## EXERCISE INSTRUCTIONS
Return exactly the lines of the records below, starting at the line that contains "ring.append(bm.verts.new(Vector(origin) + Vector(p)))" and ending at the line that contains "(x, z, thickness)", with both of those lines kept.

+---+

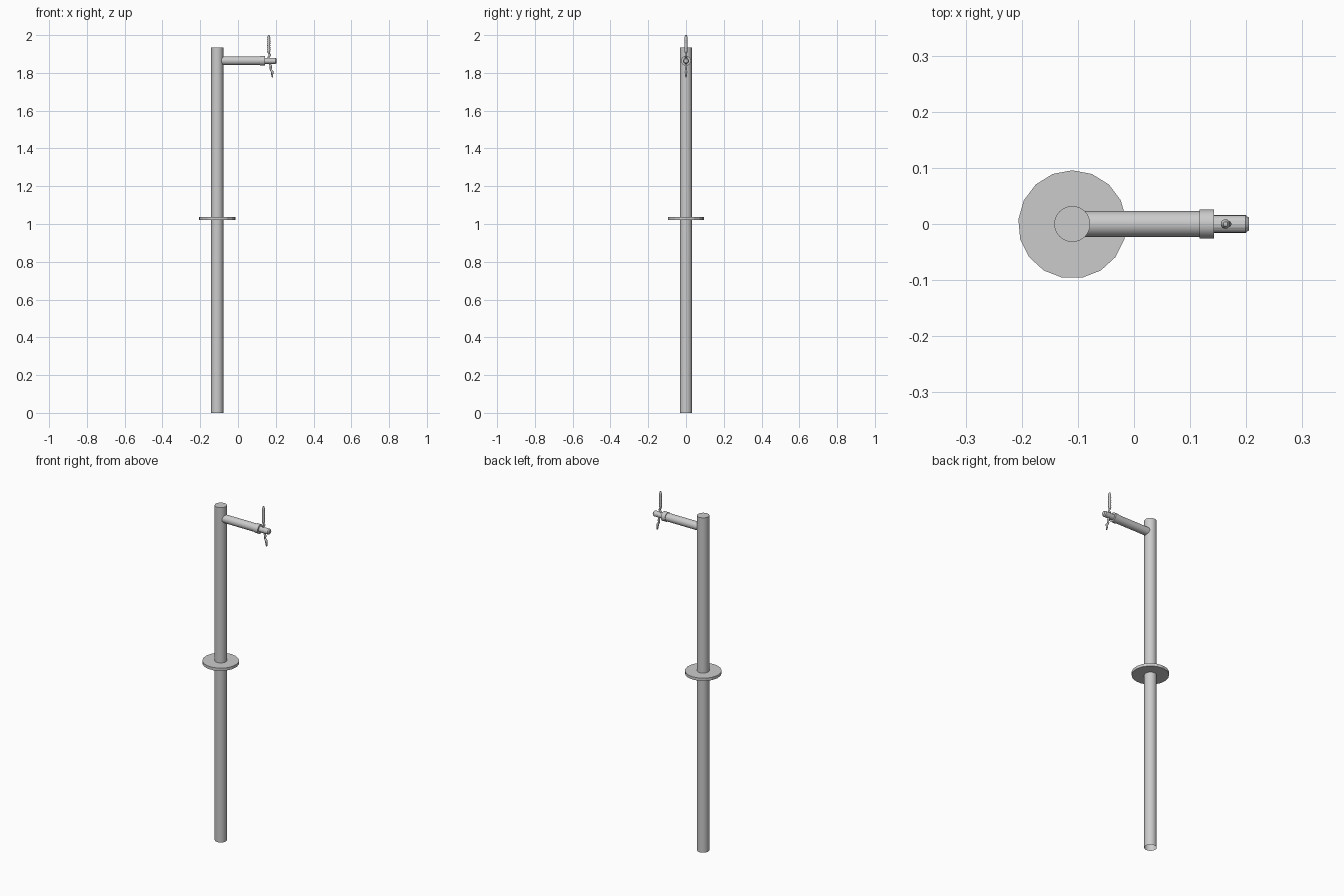
import bpy, bmesh, math
from mathutils import Vector

if "Cube" in bpy.data.objects:
    bpy.data.objects.remove(bpy.data.objects["Cube"])


def lathe(name, profile, sides, origin, axis='Z', smooth=False, open_start=False):
    """Revolve (radius, distance) pairs around the z or x axis."""
    bm = bmesh.new()
    rings = []
    for r, d in profile:
        ring = []
        for i in range(sides):
            a = 2 * math.pi * i / sides
            s, c = r * math.sin(a), r * math.cos(a)
            p = (s, c, d) if axis == 'Z' else (d, s, c)
            ring.append(bm.verts.new(Vector(origin) + Vector(p)))
        rings.append(ring)
    for lo, hi in zip(rings, rings[1:]):
        for i in range(sides):
            j = (i + 1) % sides
            bm.faces.new((lo[i], lo[j], hi[j], hi[i]))
    if not open_start:
        bm.faces.new(rings[0])
    bm.faces.new(rings[-1])
    bmesh.ops.recalc_face_normals(bm, faces=bm.faces[:])
    if open_start and sum(f.normal.z for f in bm.faces if len(f.verts) > 4) < 0:
        bmesh.ops.reverse_faces(bm, faces=bm.faces[:])
    me = bpy.data.meshes.new(name)
    bm.to_mesh(me)
    bm.free()
    ob = bpy.data.objects.new(name, me)
    bpy.context.collection.objects.link(ob)
    if smooth:
        bpy.ops.object.select_all(action='DESELECT')
        ob.select_set(True)
        bpy.context.view_layer.objects.active = ob
        bpy.ops.object.shade_smooth_by_angle(angle=math.radians(30))
    return ob


def wire(name, points, radius):
    """Round tube through (x, z, thickness) points."""
    cu = bpy.data.curves.new(name, 'CURVE')
    cu.dimensions = '3D'
    cu.bevel_depth = radius
    cu.bevel_resolution = 2
    cu.resolution_u = 4
    cu.use_fill_caps = True
    sp = cu.splines.new('BEZIER')
    sp.bezier_points.add(len(points) - 1)
    for bp, (x, z, t) in zip(sp.bezier_points, points):
        bp.co = (x, 0, z)
        bp.radius = t
        bp.handle_left_type = bp.handle_right_type = 'AUTO'
    ob = bpy.data.objects.new(name, cu)
    bpy.context.collection.objects.link(ob)
    return ob


PX, AZ = -0.11, 1.864

# Tall tube, open at the foot, with the round stop plate
lathe("post", [(0.032, 0), (0.032, 1.935)], 32, (PX, 0, 0), smooth=True, open_start=True)
lathe("stop_plate", [(0.0965, 1.022), (0.0965, 1.038)], 17, (PX, -0.0008, 0))

# Side arm, collar and chamfered peg
lathe("arm", [(0.023, -0.1), (0.023, 0.12)], 16, (0, 0, AZ), 'X', smooth=True)
lathe("collar", [(0.026, 0.117), (0.026, 0.143)], 16, (0, 0, AZ), 'X', smooth=True)
lathe("peg", [(0.016, 0.14), (0.016, 0.199), (0.011, 0.205)], 16, (0, 0, AZ), 'X')

# Locking pin: ribbed grip above the peg, wavy tail below it
grip = [(0.004, 1.90), (0.007, 1.91)]
for i in range(8):
    z = 1.915 + i * 0.010
    grip += [(0.0085, z), (0.0072, z + 0.005)]
grip.append((0.004, 2.0))
lathe("pin_grip", grip, 12, (0.163, 0, 0), smooth=True)
wire("pin_shank", [(0.163, 1.905, 1), (0.168, 1.893, 1.2), (0.161, 1.882, 1),
                   (0.166, 1.865, 1), (0.169, 1.845, 1)], 0.005)
wire("pin_tail", [(0.169, 1.848, 1), (0.174, 1.832, 1.3), (0.173, 1.818, 1),
                  (0.181, 1.806, 1.4), (0.181, 1.792, 1.1), (0.183, 1.776, 0.7)], 0.005)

+---+

## SOLUTION FOR THIS TASK
            ring.append(bm.verts.new(Vector(origin) + Vector(p)))
        rings.append(ring)
    for lo, hi in zip(rings, rings[1:]):
        for i in range(sides):
            j = (i + 1) % sides
            bm.faces.new((lo[i], lo[j], hi[j], hi[i]))
    if not open_start:
        bm.faces.new(rings[0])
    bm.faces.new(rings[-1])
    bmesh.ops.recalc_face_normals(bm, faces=bm.faces[:])
    if open_start and sum(f.normal.z for f in bm.faces if len(f.verts) > 4) < 0:
        bmesh.ops.reverse_faces(bm, faces=bm.faces[:])
    me = bpy.data.meshes.new(name)
    bm.to_mesh(me)
    bm.free()
    ob = bpy.data.objects.new(name, me)
    bpy.context.collection.objects.link(ob)
    if smooth:
        bpy.ops.object.select_all(action='DESELECT')
        ob.select_set(True)
        bpy.context.view_layer.objects.active = ob
        bpy.ops.object.shade_smooth_by_angle(angle=math.radians(30))
    return ob


def wire(name, points, radius):
    """Round tube through (x, z, thickness) points."""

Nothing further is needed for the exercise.